-- Problem to work on --
Read the listing below and copy out every line that holds "verts".

-- Task inputs --
——————
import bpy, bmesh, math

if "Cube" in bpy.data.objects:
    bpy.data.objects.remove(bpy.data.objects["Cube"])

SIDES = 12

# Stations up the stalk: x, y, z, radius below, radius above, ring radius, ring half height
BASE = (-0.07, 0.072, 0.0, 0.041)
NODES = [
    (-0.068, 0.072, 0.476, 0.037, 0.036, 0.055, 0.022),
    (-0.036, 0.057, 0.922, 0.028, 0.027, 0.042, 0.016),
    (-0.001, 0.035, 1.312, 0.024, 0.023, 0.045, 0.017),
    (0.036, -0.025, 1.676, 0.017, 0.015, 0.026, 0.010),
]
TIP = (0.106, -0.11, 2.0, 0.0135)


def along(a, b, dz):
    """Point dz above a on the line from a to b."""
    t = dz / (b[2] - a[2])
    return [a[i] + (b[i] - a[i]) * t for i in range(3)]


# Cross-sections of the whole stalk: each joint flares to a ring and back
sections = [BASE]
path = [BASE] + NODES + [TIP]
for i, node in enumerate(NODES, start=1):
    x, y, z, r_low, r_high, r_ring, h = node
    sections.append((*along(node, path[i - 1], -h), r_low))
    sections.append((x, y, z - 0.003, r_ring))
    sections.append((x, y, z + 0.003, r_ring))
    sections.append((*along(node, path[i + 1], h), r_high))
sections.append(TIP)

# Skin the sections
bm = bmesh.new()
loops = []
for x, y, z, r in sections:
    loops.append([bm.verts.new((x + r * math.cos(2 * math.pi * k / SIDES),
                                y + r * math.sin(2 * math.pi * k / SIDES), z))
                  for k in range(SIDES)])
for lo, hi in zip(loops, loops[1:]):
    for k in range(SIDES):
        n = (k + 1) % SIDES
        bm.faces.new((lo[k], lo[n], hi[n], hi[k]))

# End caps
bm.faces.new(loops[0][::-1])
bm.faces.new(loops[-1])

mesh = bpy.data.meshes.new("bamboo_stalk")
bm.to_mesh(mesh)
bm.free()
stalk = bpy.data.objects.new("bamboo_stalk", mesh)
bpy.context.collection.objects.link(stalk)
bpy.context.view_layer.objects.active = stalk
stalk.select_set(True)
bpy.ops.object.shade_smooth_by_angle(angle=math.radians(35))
——————
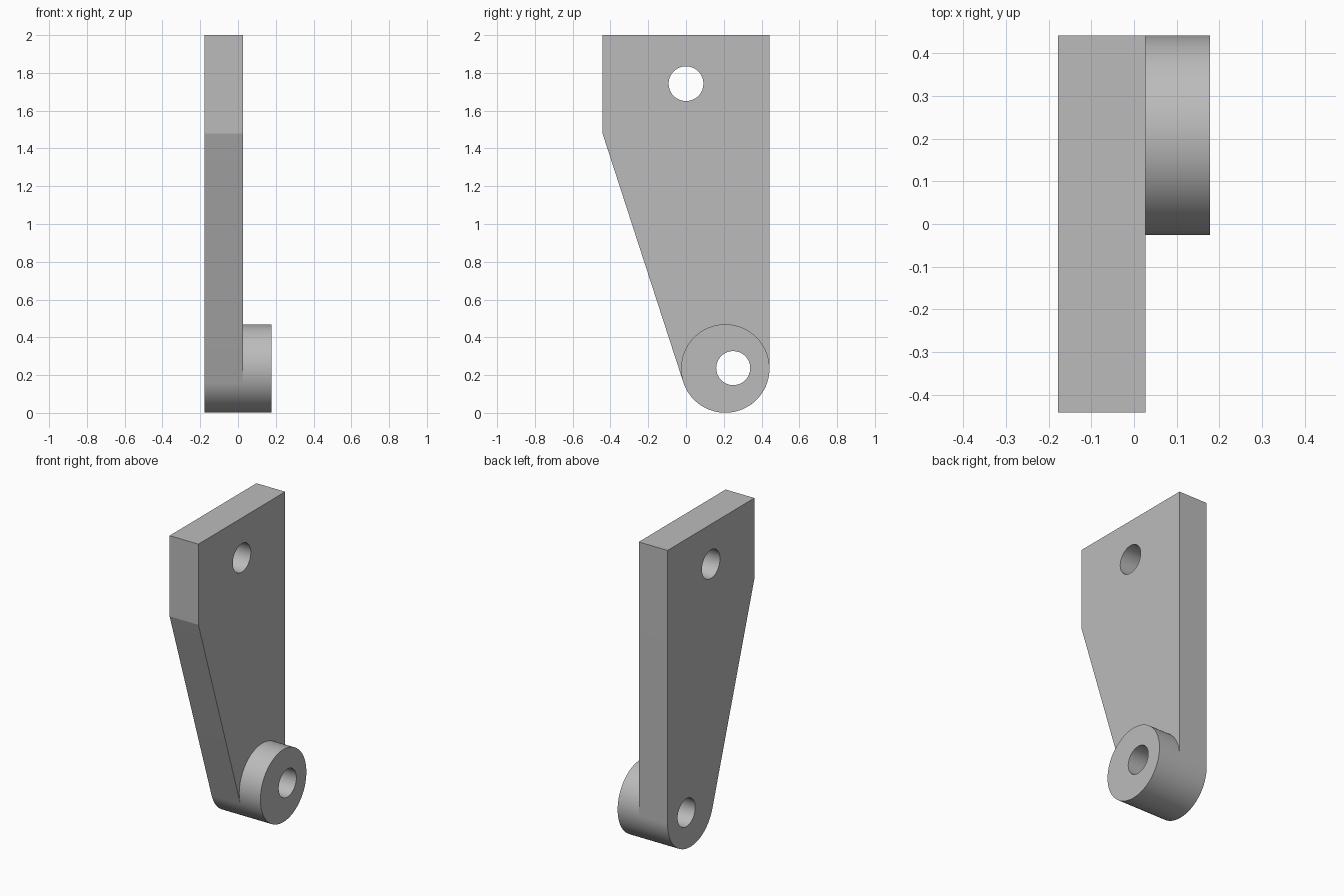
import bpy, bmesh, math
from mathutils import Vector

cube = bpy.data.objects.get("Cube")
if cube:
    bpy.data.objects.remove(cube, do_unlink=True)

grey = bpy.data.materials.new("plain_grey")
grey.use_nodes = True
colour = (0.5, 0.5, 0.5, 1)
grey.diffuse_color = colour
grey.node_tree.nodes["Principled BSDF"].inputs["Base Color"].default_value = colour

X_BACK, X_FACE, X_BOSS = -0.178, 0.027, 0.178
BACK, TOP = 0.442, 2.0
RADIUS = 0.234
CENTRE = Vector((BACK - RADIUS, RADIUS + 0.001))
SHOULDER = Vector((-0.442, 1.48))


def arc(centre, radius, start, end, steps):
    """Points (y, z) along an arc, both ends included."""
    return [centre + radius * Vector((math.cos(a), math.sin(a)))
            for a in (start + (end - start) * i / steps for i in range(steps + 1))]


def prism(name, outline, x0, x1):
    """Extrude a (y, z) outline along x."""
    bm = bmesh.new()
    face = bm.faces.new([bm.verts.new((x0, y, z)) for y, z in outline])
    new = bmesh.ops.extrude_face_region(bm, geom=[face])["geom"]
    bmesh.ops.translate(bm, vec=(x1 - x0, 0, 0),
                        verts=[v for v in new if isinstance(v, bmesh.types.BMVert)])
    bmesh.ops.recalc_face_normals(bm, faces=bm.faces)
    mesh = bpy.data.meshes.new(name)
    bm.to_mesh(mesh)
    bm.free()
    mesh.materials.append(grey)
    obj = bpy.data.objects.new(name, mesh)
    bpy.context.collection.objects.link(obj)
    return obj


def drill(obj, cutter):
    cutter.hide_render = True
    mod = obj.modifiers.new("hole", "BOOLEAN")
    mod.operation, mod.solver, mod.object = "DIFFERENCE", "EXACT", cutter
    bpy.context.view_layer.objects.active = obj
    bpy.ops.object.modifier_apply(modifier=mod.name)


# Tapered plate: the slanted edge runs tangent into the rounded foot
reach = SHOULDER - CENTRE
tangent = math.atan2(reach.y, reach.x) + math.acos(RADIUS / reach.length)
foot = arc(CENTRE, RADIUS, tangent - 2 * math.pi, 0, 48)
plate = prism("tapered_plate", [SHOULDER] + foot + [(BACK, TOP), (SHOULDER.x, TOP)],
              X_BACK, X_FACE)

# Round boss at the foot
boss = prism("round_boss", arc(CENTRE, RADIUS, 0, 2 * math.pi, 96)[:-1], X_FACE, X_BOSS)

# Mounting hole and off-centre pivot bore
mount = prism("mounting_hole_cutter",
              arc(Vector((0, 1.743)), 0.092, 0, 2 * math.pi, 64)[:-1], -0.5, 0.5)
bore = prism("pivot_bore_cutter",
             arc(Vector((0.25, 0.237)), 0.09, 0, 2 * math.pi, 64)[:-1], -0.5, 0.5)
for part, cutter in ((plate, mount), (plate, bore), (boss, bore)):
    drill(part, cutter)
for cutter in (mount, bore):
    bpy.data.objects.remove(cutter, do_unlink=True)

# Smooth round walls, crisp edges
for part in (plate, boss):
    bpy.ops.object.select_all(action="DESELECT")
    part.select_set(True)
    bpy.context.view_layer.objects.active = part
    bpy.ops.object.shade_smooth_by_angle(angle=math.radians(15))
——————
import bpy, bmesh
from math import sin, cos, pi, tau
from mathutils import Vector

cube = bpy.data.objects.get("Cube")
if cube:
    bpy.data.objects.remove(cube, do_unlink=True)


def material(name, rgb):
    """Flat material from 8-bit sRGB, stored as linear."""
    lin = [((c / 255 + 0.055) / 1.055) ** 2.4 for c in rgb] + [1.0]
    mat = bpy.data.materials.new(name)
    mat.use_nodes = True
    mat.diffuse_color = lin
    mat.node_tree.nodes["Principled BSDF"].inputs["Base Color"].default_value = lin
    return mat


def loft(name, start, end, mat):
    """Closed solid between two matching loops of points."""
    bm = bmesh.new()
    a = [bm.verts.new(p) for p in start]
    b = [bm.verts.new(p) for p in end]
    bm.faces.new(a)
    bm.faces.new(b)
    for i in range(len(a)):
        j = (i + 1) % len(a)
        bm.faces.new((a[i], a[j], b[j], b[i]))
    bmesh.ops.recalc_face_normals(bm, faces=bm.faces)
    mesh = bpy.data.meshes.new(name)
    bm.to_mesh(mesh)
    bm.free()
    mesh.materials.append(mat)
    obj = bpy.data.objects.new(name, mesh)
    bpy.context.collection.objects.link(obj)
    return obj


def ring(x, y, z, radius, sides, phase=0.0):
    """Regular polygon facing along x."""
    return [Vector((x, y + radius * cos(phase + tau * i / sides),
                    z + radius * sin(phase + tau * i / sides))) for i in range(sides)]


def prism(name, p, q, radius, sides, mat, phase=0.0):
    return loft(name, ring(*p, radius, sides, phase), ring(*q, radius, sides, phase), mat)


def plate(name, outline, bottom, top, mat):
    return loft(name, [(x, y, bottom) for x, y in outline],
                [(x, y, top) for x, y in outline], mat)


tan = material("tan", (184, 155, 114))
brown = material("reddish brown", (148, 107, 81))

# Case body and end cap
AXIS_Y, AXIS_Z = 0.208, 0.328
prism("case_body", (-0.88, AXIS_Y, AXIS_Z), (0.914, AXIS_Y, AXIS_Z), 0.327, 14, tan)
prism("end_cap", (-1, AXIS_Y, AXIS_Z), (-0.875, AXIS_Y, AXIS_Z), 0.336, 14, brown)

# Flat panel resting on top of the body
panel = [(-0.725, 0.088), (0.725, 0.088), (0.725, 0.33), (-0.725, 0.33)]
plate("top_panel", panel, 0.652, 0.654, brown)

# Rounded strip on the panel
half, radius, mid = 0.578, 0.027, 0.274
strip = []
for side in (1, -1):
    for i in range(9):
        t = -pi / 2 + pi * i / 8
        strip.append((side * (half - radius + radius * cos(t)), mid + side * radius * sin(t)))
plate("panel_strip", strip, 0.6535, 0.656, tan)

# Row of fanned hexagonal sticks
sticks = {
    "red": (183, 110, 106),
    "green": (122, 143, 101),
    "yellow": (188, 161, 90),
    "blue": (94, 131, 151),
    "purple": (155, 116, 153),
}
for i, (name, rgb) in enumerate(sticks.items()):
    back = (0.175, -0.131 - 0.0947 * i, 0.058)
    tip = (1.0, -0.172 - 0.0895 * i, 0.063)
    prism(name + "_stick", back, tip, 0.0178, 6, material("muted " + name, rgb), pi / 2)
——————
-- Solution for this problem --
    loops.append([bm.verts.new((x + r * math.cos(2 * math.pi * k / SIDES),
    face = bm.faces.new([bm.verts.new((x0, y, z)) for y, z in outline])
                        verts=[v for v in new if isinstance(v, bmesh.types.BMVert)])
    a = [bm.verts.new(p) for p in start]
    b = [bm.verts.new(p) for p in end]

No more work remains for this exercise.